RECORDS SUPPLIED Start Marker

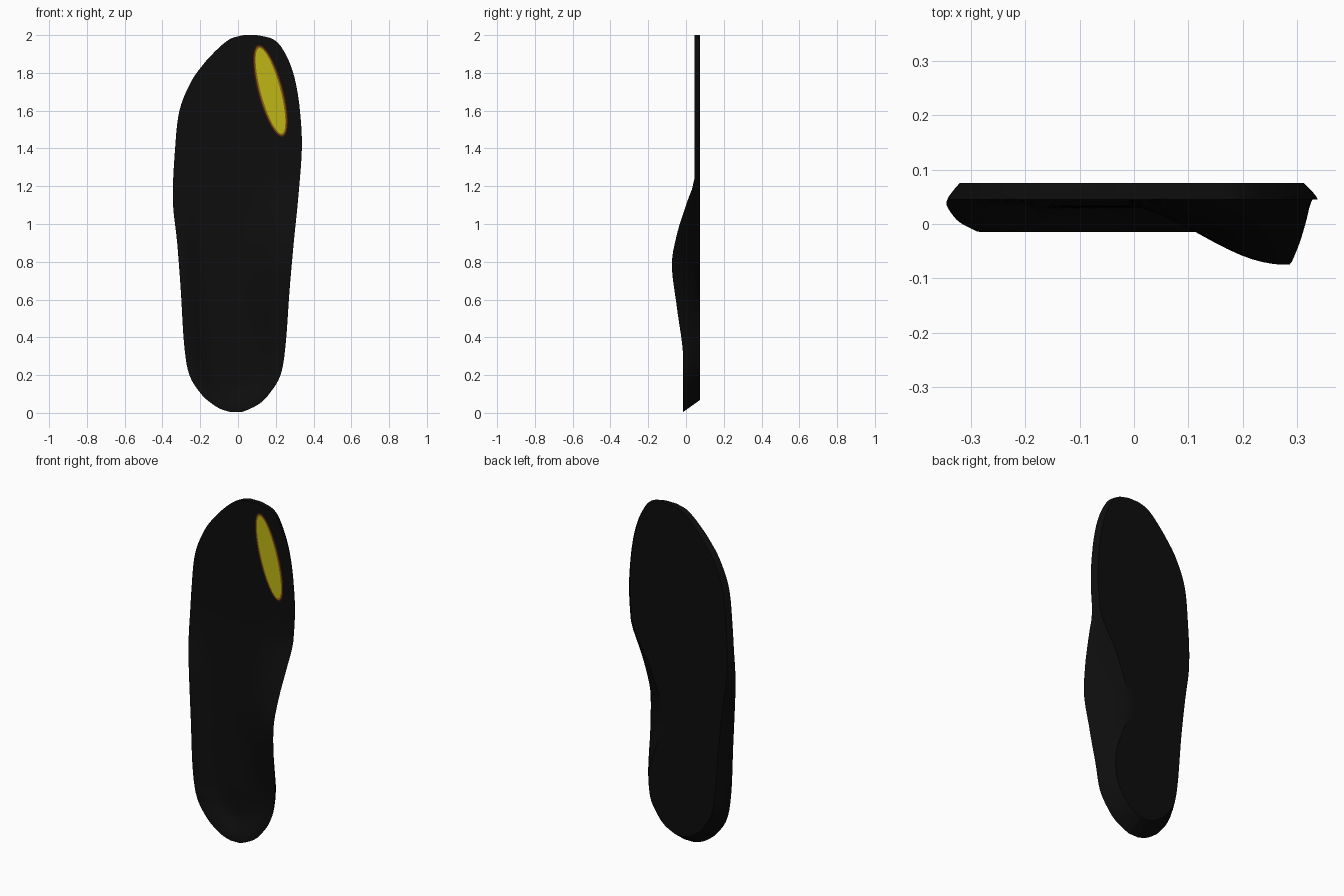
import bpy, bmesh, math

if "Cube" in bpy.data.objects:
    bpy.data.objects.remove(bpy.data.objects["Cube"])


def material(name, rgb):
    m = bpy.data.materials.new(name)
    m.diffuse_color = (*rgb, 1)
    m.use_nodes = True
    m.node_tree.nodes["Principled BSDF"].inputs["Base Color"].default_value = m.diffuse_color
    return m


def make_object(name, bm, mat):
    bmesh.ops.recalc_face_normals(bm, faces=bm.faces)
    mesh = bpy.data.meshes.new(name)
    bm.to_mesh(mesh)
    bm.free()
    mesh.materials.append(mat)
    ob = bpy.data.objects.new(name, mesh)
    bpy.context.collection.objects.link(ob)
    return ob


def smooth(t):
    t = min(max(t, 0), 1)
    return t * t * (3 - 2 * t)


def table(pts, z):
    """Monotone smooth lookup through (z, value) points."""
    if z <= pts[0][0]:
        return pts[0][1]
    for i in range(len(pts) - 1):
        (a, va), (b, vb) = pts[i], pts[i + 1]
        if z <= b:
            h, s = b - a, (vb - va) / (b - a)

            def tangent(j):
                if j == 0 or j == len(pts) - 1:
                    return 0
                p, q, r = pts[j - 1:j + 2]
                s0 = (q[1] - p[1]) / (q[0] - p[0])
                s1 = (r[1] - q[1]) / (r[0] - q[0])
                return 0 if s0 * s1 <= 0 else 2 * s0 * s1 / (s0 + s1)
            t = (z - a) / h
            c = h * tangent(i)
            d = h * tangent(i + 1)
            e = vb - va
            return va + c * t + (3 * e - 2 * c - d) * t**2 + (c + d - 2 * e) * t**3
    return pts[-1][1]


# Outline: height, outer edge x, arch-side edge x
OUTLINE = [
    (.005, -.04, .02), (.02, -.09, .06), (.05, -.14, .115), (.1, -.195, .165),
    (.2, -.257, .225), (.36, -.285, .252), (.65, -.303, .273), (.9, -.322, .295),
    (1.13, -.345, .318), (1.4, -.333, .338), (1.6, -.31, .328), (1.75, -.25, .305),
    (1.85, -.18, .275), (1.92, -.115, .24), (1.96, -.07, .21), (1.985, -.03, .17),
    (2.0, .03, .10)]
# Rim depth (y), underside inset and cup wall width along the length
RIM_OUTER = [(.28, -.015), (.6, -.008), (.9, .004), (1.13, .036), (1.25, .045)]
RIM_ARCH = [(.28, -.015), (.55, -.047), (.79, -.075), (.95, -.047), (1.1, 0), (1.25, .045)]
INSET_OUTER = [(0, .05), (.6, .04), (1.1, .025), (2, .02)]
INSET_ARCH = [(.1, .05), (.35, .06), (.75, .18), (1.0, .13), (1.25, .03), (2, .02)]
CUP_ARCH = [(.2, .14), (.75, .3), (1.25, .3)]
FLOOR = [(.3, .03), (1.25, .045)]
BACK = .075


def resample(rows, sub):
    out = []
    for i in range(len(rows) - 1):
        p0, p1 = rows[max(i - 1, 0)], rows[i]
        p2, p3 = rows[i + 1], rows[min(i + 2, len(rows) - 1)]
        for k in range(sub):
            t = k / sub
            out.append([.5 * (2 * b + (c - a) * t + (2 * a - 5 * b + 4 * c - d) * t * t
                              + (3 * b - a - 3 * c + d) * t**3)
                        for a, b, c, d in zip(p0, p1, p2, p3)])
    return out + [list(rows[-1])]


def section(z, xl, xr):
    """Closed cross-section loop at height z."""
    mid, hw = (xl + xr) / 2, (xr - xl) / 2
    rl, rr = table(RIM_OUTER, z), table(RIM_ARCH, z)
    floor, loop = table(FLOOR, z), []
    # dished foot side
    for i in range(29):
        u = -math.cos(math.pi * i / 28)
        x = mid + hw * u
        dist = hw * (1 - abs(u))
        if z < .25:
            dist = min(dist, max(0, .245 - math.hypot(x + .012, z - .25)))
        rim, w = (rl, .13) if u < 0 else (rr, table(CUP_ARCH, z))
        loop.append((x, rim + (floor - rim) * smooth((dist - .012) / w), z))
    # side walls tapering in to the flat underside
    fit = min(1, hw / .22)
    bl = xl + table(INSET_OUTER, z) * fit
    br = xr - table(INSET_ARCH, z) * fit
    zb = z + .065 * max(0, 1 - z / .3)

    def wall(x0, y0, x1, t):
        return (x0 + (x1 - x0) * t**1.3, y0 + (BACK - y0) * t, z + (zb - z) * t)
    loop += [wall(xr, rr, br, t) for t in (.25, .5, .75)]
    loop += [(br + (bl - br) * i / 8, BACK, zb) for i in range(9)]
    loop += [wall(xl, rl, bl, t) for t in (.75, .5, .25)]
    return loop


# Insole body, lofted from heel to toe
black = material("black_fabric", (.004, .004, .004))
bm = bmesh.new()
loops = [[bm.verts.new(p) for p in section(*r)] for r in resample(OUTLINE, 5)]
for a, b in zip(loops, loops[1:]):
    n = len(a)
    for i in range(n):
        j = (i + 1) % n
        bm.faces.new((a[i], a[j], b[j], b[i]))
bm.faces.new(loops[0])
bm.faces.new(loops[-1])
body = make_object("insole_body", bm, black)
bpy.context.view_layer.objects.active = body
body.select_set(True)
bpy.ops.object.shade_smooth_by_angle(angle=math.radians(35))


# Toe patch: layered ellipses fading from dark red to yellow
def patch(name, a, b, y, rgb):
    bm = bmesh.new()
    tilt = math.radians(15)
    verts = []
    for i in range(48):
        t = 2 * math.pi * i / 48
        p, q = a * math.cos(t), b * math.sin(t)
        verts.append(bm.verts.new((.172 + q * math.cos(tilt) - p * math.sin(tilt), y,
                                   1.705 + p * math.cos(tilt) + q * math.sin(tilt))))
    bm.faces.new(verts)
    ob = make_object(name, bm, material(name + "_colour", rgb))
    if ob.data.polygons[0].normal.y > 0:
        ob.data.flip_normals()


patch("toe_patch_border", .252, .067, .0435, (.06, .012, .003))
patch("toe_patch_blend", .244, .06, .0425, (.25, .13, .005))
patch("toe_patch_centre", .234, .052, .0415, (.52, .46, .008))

RECORDS SUPPLIED End Marker

■ ABOUT THIS TASK
Aside from the pictures, copy all of the entries exactly.

■ TASK RESPONSE
import bpy, bmesh, math

if "Cube" in bpy.data.objects:
    bpy.data.objects.remove(bpy.data.objects["Cube"])


def material(name, rgb):
    m = bpy.data.materials.new(name)
    m.diffuse_color = (*rgb, 1)
    m.use_nodes = True
    m.node_tree.nodes["Principled BSDF"].inputs["Base Color"].default_value = m.diffuse_color
    return m


def make_object(name, bm, mat):
    bmesh.ops.recalc_face_normals(bm, faces=bm.faces)
    mesh = bpy.data.meshes.new(name)
    bm.to_mesh(mesh)
    bm.free()
    mesh.materials.append(mat)
    ob = bpy.data.objects.new(name, mesh)
    bpy.context.collection.objects.link(ob)
    return ob


def smooth(t):
    t = min(max(t, 0), 1)
    return t * t * (3 - 2 * t)


def table(pts, z):
    """Monotone smooth lookup through (z, value) points."""
    if z <= pts[0][0]:
        return pts[0][1]
    for i in range(len(pts) - 1):
        (a, va), (b, vb) = pts[i], pts[i + 1]
        if z <= b:
            h, s = b - a, (vb - va) / (b - a)

            def tangent(j):
                if j == 0 or j == len(pts) - 1:
                    return 0
                p, q, r = pts[j - 1:j + 2]
                s0 = (q[1] - p[1]) / (q[0] - p[0])
                s1 = (r[1] - q[1]) / (r[0] - q[0])
                return 0 if s0 * s1 <= 0 else 2 * s0 * s1 / (s0 + s1)
            t = (z - a) / h
            c = h * tangent(i)
            d = h * tangent(i + 1)
            e = vb - va
            return va + c * t + (3 * e - 2 * c - d) * t**2 + (c + d - 2 * e) * t**3
    return pts[-1][1]


# Outline: height, outer edge x, arch-side edge x
OUTLINE = [
    (.005, -.04, .02), (.02, -.09, .06), (.05, -.14, .115), (.1, -.195, .165),
    (.2, -.257, .225), (.36, -.285, .252), (.65, -.303, .273), (.9, -.322, .295),
    (1.13, -.345, .318), (1.4, -.333, .338), (1.6, -.31, .328), (1.75, -.25, .305),
    (1.85, -.18, .275), (1.92, -.115, .24), (1.96, -.07, .21), (1.985, -.03, .17),
    (2.0, .03, .10)]
# Rim depth (y), underside inset and cup wall width along the length
RIM_OUTER = [(.28, -.015), (.6, -.008), (.9, .004), (1.13, .036), (1.25, .045)]
RIM_ARCH = [(.28, -.015), (.55, -.047), (.79, -.075), (.95, -.047), (1.1, 0), (1.25, .045)]
INSET_OUTER = [(0, .05), (.6, .04), (1.1, .025), (2, .02)]
INSET_ARCH = [(.1, .05), (.35, .06), (.75, .18), (1.0, .13), (1.25, .03), (2, .02)]
CUP_ARCH = [(.2, .14), (.75, .3), (1.25, .3)]
FLOOR = [(.3, .03), (1.25, .045)]
BACK = .075


def resample(rows, sub):
    out = []
    for i in range(len(rows) - 1):
        p0, p1 = rows[max(i - 1, 0)], rows[i]
        p2, p3 = rows[i + 1], rows[min(i + 2, len(rows) - 1)]
        for k in range(sub):
            t = k / sub
            out.append([.5 * (2 * b + (c - a) * t + (2 * a - 5 * b + 4 * c - d) * t * t
                              + (3 * b - a - 3 * c + d) * t**3)
                        for a, b, c, d in zip(p0, p1, p2, p3)])
    return out + [list(rows[-1])]


def section(z, xl, xr):
    """Closed cross-section loop at height z."""
    mid, hw = (xl + xr) / 2, (xr - xl) / 2
    rl, rr = table(RIM_OUTER, z), table(RIM_ARCH, z)
    floor, loop = table(FLOOR, z), []
    # dished foot side
    for i in range(29):
        u = -math.cos(math.pi * i / 28)
        x = mid + hw * u
        dist = hw * (1 - abs(u))
        if z < .25:
            dist = min(dist, max(0, .245 - math.hypot(x + .012, z - .25)))
        rim, w = (rl, .13) if u < 0 else (rr, table(CUP_ARCH, z))
        loop.append((x, rim + (floor - rim) * smooth((dist - .012) / w), z))
    # side walls tapering in to the flat underside
    fit = min(1, hw / .22)
    bl = xl + table(INSET_OUTER, z) * fit
    br = xr - table(INSET_ARCH, z) * fit
    zb = z + .065 * max(0, 1 - z / .3)

    def wall(x0, y0, x1, t):
        return (x0 + (x1 - x0) * t**1.3, y0 + (BACK - y0) * t, z + (zb - z) * t)
    loop += [wall(xr, rr, br, t) for t in (.25, .5, .75)]
    loop += [(br + (bl - br) * i / 8, BACK, zb) for i in range(9)]
    loop += [wall(xl, rl, bl, t) for t in (.75, .5, .25)]
    return loop


# Insole body, lofted from heel to toe
black = material("black_fabric", (.004, .004, .004))
bm = bmesh.new()
loops = [[bm.verts.new(p) for p in section(*r)] for r in resample(OUTLINE, 5)]
for a, b in zip(loops, loops[1:]):
    n = len(a)
    for i in range(n):
        j = (i + 1) % n
        bm.faces.new((a[i], a[j], b[j], b[i]))
bm.faces.new(loops[0])
bm.faces.new(loops[-1])
body = make_object("insole_body", bm, black)
bpy.context.view_layer.objects.active = body
body.select_set(True)
bpy.ops.object.shade_smooth_by_angle(angle=math.radians(35))


# Toe patch: layered ellipses fading from dark red to yellow
def patch(name, a, b, y, rgb):
    bm = bmesh.new()
    tilt = math.radians(15)
    verts = []
    for i in range(48):
        t = 2 * math.pi * i / 48
        p, q = a * math.cos(t), b * math.sin(t)
        verts.append(bm.verts.new((.172 + q * math.cos(tilt) - p * math.sin(tilt), y,
                                   1.705 + p * math.cos(tilt) + q * math.sin(tilt))))
    bm.faces.new(verts)
    ob = make_object(name, bm, material(name + "_colour", rgb))
    if ob.data.polygons[0].normal.y > 0:
        ob.data.flip_normals()


patch("toe_patch_border", .252, .067, .0435, (.06, .012, .003))
patch("toe_patch_blend", .244, .06, .0425, (.25, .13, .005))
patch("toe_patch_centre", .234, .052, .0415, (.52, .46, .008))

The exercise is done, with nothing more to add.